Mount Abu

 About Mount Abu
Its commonly name as “A Honeymooner’s Paradise “. To begin with, it takes something special to be a lush hill station In a desert state. There are the more recent layers of Rajputana palatial and British colonial architecture through which one can amble one’s time away. Further there are dense forests and trekking trails vanishing into them, not at some unapproachable distance but right in the heart of things. And most of all, there are world-renowed jain temples of delwara, where marble become rain, dew, fire, silk and leaving all but the tourist guides speechless.

Mount Abu is a hill station, the settlements in which are interspersed with forests, lakes and rocky terrain. All roads lead to NIKKI LALE, the town centre, around which lies a market. The bus stand and tourist reception centre are among the first few landmarks as the town and the market begin.

Situated on a plateau near the Gujrati border, Mount Abu is unique among Rajasthan’s tourist destinations. Besides being Rajasthan’s only hill station, it’s far more popular with Indian tourists than with foreigners. Some come to worship at the breathtaking Dilwara temples, to take a dip in the holy waters of Nakki Lake, or to honor Vashishta, the sage who gave rise to the five Rajput clans. Families come here to seek refuge from the heat at lower altitudes, and honeymooners come to frolic among the ice-cream shops and endless parade of pony rides. With so many worldly delights, the few foreign visitors to the city are unlikely to leave disappointed – the Dilwara temples are nothing less than spectacular, there are virtually no touts or high- pressure sales tactics, and the cool temperatures and abundant greenery make the town a fantastic place to relax for a few days before heading back into the thick of things.

Rajasthan’s only hill station spreads out along a 1200 metre high plateau in the south of the state. It’s a pleasant hot season retreat from the plains but you won’t find many western travelers here visitors are predominantly Indians, including many honeymooners. Mt abu is a popular hill station for Gujurat as well as Rajasthan. There is more than simply lower temperatures to attract visitors up here Mt Abu has a number of important temples, particularly the superb Dilwara group of Jain Temples.

 Information & Orientation:
Mt Abu stretches along a plateau about 22 km long by six km wide. It is 27 km from Abu Road, the railway station for Mt Abu. The main part of the town extends along the road in from Abu Road, down to the Nakki Lake.

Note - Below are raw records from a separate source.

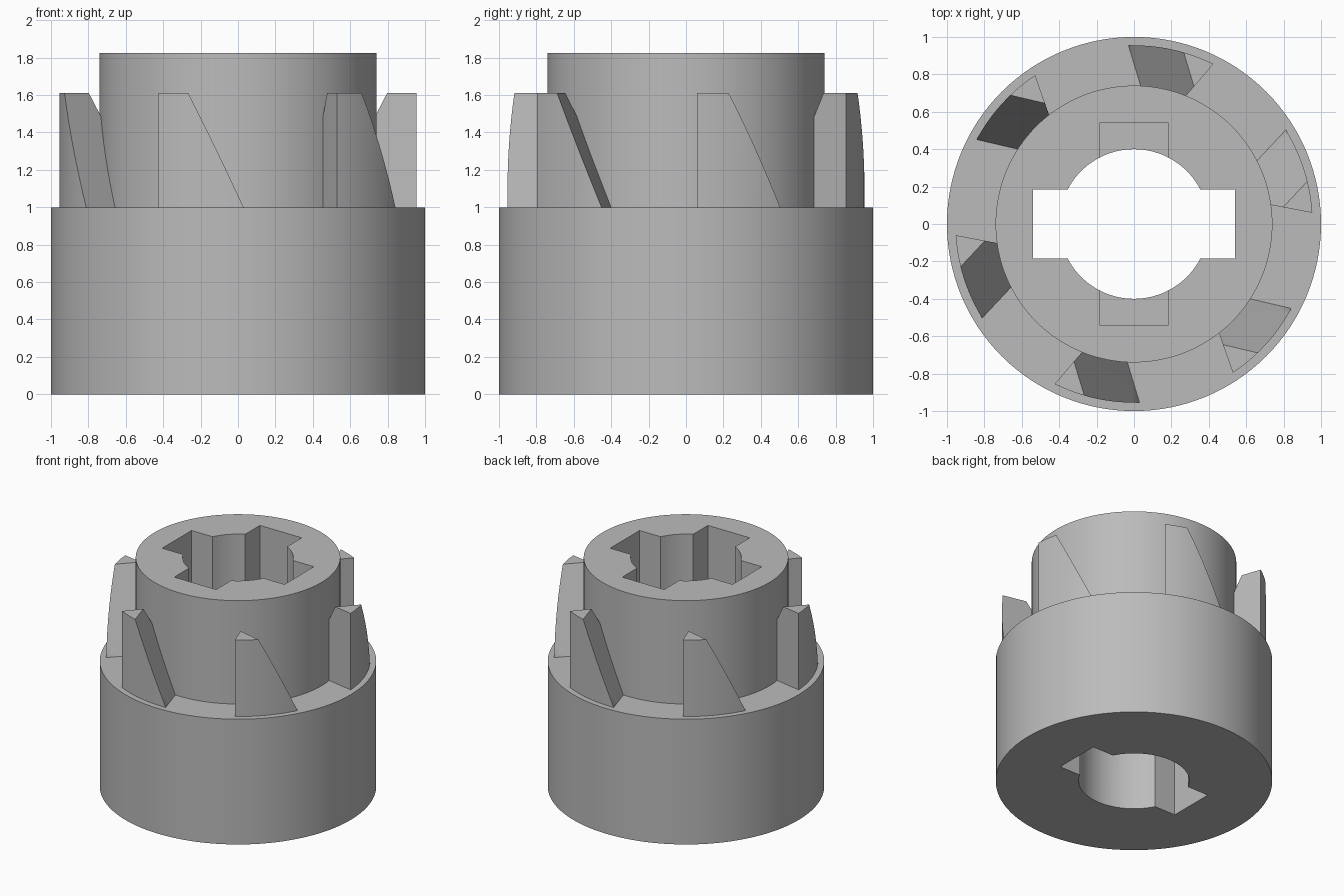
import bpy, bmesh, math
from mathutils import Matrix, Vector

cube = bpy.data.objects.get("Cube")
if cube:
    bpy.data.objects.remove(cube, do_unlink=True)

# Single plain grey
GREY = (0.5, 0.5, 0.5, 1.0)
grey = bpy.data.materials.new("plain_grey")
grey.use_nodes = True
grey.diffuse_color = GREY
grey.node_tree.nodes["Principled BSDF"].inputs["Base Color"].default_value = GREY


def make_object(name, bm):
    bmesh.ops.recalc_face_normals(bm, faces=bm.faces)
    mesh = bpy.data.meshes.new(name)
    bm.to_mesh(mesh)
    bm.free()
    mesh.materials.append(grey)
    obj = bpy.data.objects.new(name, mesh)
    bpy.context.collection.objects.link(obj)
    return obj


def activate(obj):
    bpy.ops.object.select_all(action="DESELECT")
    obj.select_set(True)
    bpy.context.view_layer.objects.active = obj


def smooth(obj):
    activate(obj)
    bpy.ops.object.shade_smooth_by_angle(angle=math.radians(30))


def box(name, sx, sy, z0, z1):
    bm = bmesh.new()
    place = Matrix.Translation((0, 0, (z0 + z1) / 2)) @ Matrix.Diagonal((sx, sy, z1 - z0, 1))
    bmesh.ops.create_cube(bm, size=1, matrix=place)
    return make_object(name, bm)


def cylinder(name, r, z0, z1, segments):
    bm = bmesh.new()
    bmesh.ops.create_cone(bm, cap_ends=True, segments=segments, radius1=r, radius2=r,
                          depth=z1 - z0, matrix=Matrix.Translation((0, 0, (z0 + z1) / 2)))
    return make_object(name, bm)


# Stepped body: wide base with a narrower hub, turned from one profile
SEGMENTS = 128
profile = [(0, 0), (1, 0), (1, 1), (0.74, 1), (0.74, 1.825), (0, 1.825)]
bm = bmesh.new()
verts = [bm.verts.new((r, 0, z)) for r, z in profile]
edges = [bm.edges.new(pair) for pair in zip(verts, verts[1:])]
bmesh.ops.spin(bm, geom=verts + edges, cent=(0, 0, 0), axis=(0, 0, 1),
               angle=math.tau, steps=SEGMENTS, use_duplicate=False)
bmesh.ops.remove_doubles(bm, verts=bm.verts, dist=0.0005)
body = make_object("stepped_body", bm)

# Round bore, through slot along x, blind pockets along y
cutters = [
    cylinder("bore_cutter", 0.40, -0.2, 2.2, 96),
    box("slot_cutter", 1.08, 0.37, -0.3, 2.3),
    box("pocket_cutter", 0.37, 1.08, 1.0, 2.4),
]
activate(body)
for cutter in cutters:
    cutter.hide_render = True
    cut = body.modifiers.new(cutter.name, "BOOLEAN")
    cut.operation = "DIFFERENCE"
    cut.solver = "EXACT"
    cut.object = cutter
    bpy.ops.object.modifier_apply(modifier=cut.name)
for cutter in cutters:
    bpy.data.objects.remove(cutter, do_unlink=True)
smooth(body)


# Ratchet tooth: curved outer wall, upright back face, sloped front face
def tooth(name, turn):
    radius, foot, top = 0.955, 0.98, 1.61
    start, end, steps = math.radians(243.6), math.radians(271.9), 12
    outline = [(-0.03, -0.69), (-0.265, -0.67)]
    for i in range(steps + 1):
        a = start + (end - start) * i / steps
        outline.append((radius * math.cos(a), radius * math.sin(a)))
    bm = bmesh.new()
    base = bm.faces.new([bm.verts.new((x, y, foot)) for x, y in outline])
    grown = bmesh.ops.extrude_face_region(bm, geom=[base], use_keep_orig=True)
    lifted = [v for v in grown["geom"] if isinstance(v, bmesh.types.BMVert)]
    bmesh.ops.translate(bm, verts=lifted, vec=(0, 0, top - foot))
    bmesh.ops.recalc_face_normals(bm, faces=bm.faces)
    # Slope away the leading side
    normal = Vector((0.957 * 0.61, 0.29 * 0.61, 0.272))
    sliced = bmesh.ops.bisect_plane(bm, geom=bm.verts[:] + bm.edges[:] + bm.faces[:],
                                    plane_co=(-0.265, -0.92, top), plane_no=normal,
                                    clear_outer=True)
    rim = [e for e in sliced["geom_cut"] if isinstance(e, bmesh.types.BMEdge)]
    bmesh.ops.contextual_create(bm, geom=rim)
    bmesh.ops.rotate(bm, verts=bm.verts, cent=(0, 0, 0),
                     matrix=Matrix.Rotation(turn, 3, "Z"))
    smooth(make_object(name, bm))


for i in range(6):
    tooth(f"ratchet_tooth_{i + 1}", math.radians(60 * i))
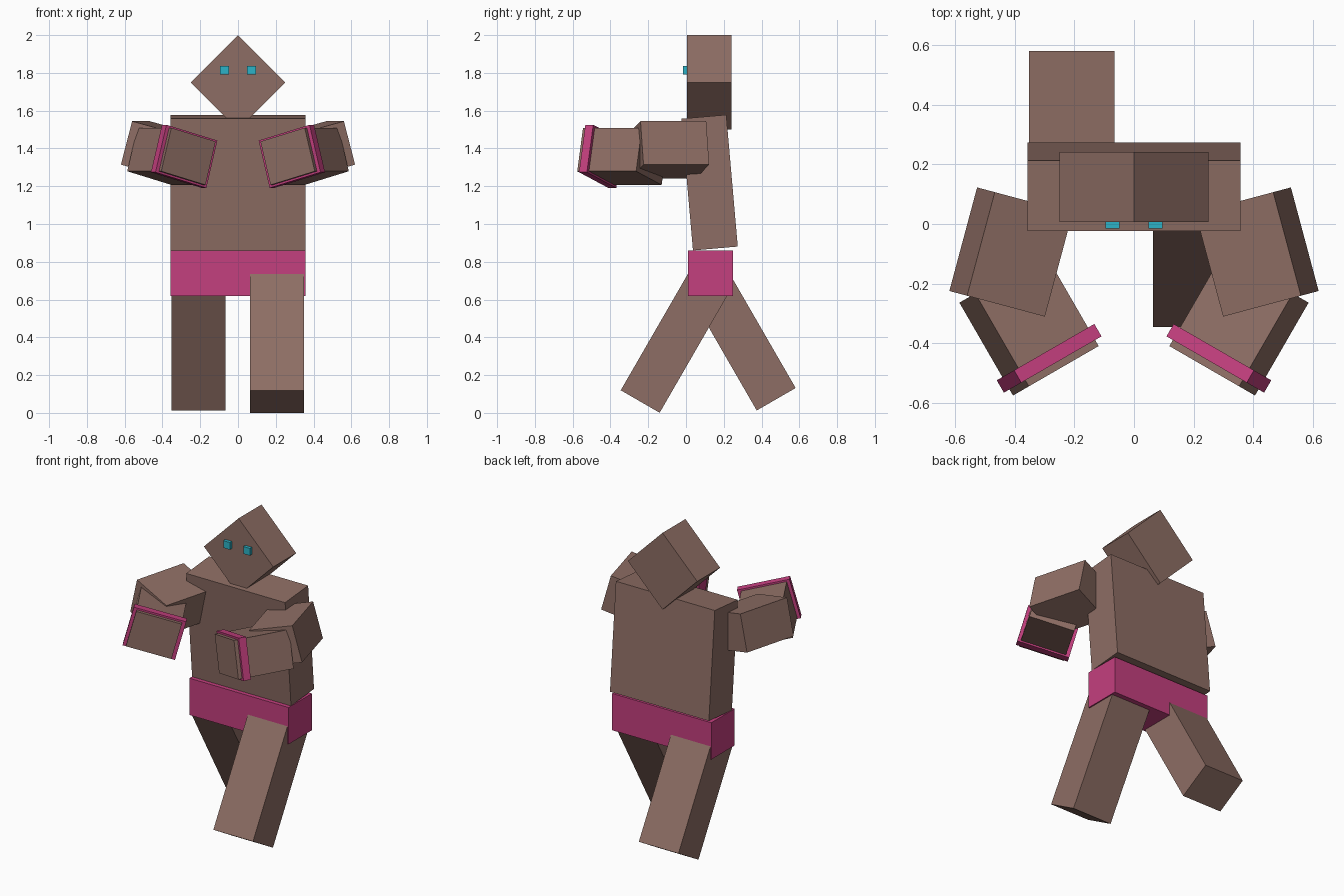
import bpy
from math import radians

if "Cube" in bpy.data.objects:
    bpy.data.objects.remove(bpy.data.objects["Cube"])


def material(name, rgb):
    m = bpy.data.materials.new(name)
    m.diffuse_color = (*rgb, 1)
    m.use_nodes = True
    m.node_tree.nodes["Principled BSDF"].inputs["Base Color"].default_value = m.diffuse_color
    return m


BROWN = material("brown", (0.27, 0.155, 0.128))
PINK = material("pink", (0.55, 0.05, 0.21))
CYAN = material("cyan", (0.025, 0.45, 0.57))


def box(name, centre, size, mat, rot=(0, 0, 0)):
    bpy.ops.mesh.primitive_cube_add(size=1, location=centre,
                                    rotation=[radians(a) for a in rot])
    ob = bpy.context.object
    ob.name = name
    ob.scale = size
    bpy.ops.object.transform_apply(location=False, rotation=False, scale=True)
    ob.data.materials.append(mat)
    return ob


# Head balanced on one edge, leaning torso, shorts
box("head", (0, 0.124, 1.75), (0.354, 0.236, 0.354), BROWN, (0, 45, 0))
box("torso", (0, 0.125, 1.219), (0.714, 0.238, 0.70), BROWN, (5, 0, 0))
box("shorts", (0, 0.13, 0.74), (0.716, 0.24, 0.24), PINK)

# Striding legs
box("front_leg", (0.207, -0.0625, 0.372), (0.286, 0.238, 0.72), BROWN, (-30, 0, 0))
box("back_leg", (-0.209, 0.2975, 0.384), (0.286, 0.238, 0.72), BROWN, (30, 0, 0))

# Mirrored eyes and bent arms
for side, s in (("right", 1), ("left", -1)):
    box(side + "_eye", (0.072 * s, -0.003, 1.814), (0.047, 0.024, 0.047), CYAN)
    box(side + "_upper_arm", (0.413 * s, -0.094, 1.393), (0.28, 0.36, 0.238),
        BROWN, (0, -15 * s, 15 * s))
    box(side + "_forearm", (0.3525 * s, -0.337, 1.358), (0.28, 0.36, 0.238),
        BROWN, (0, -15 * s, -30 * s))
    box(side + "_wristband", (0.285 * s, -0.451, 1.358), (0.322, 0.048, 0.26),
        PINK, (0, -15 * s, -30 * s))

Coming in by bus you pass first the Tourist Bungalow, up a hill to your right, then a string of hotels before you arrive at the bus stands, opposite which is the Tourist office. Continuing from here you pass more hotels and restaurants, the small market to your right. The GPO is Raj Bhavan Rd, opposite the Art Gallery and Museum.

 View Points:
There are various viewpoints around the town, best known of which is sunset point. Hordes stroll out here every evening to catch the setting sun and there are food stalls and all the usual entertainments. Other popular points include Honeymoon Point, which also offers a view of the sunset, the Crages and Robert’s Spur.

 Museum & Art Gallery:
The small museum is on Raj Bhavan Rd and is open from 10 am to 5 pm daily, except Fridays. Admission is free. There is also a Rajasthan Emporium further back towards the market.

 Getting There:
Abu Road, the railhead for Mt Abu, is a small place with the bus station right by the railway station. There are regular buses marking the 27 km climb up to Mt Abu. It takes about an hour and coasts Rs 3 or Rs 3.50 by ‘express’ bus. A taxi will cost Rs. 50. There’s a toll gate as you enter Mt Abu where bus passengers by taxi or other forms of transport are charged Rs 2.50.

There’s an extensive bus schedule from Mt Abu and to many destinations you will find it faster and more convenient to go straight there by bus rather than going down to Abu Road and waiting for trains. For example there are four buses daily to Ahmedabad, the trip takes about seven hours and costs Rs 18. To Udaipur on the route taken, and costs Rs. 18 to 28.

 Getting Around
There are buses from the bus stand to the various sites in Mt Abu but it takes a little planning to get out and back without too much hanging around. Some buses go just to Dilwara other out to Achalgarh so it’s a matter of deciding which to go to first depending on the schedule. There are also plenty of taxis with posted fares to anywhere you care to mention. Mt Abu’s unique from of transport is large ‘baby prams’ in which you sit and be wheeled around! They’re all seemingly operated by ‘Abu Enterprises’ but are mainly used by parents who dump their children in them.

 Things to Buy:
The Rajasthan Emporium is on Raj Bhavan Rd but there are also quite a few shops on the road down to the lake front. Jewellery shops have a good selection of Rajasthani jewwllery is usually sold by weight.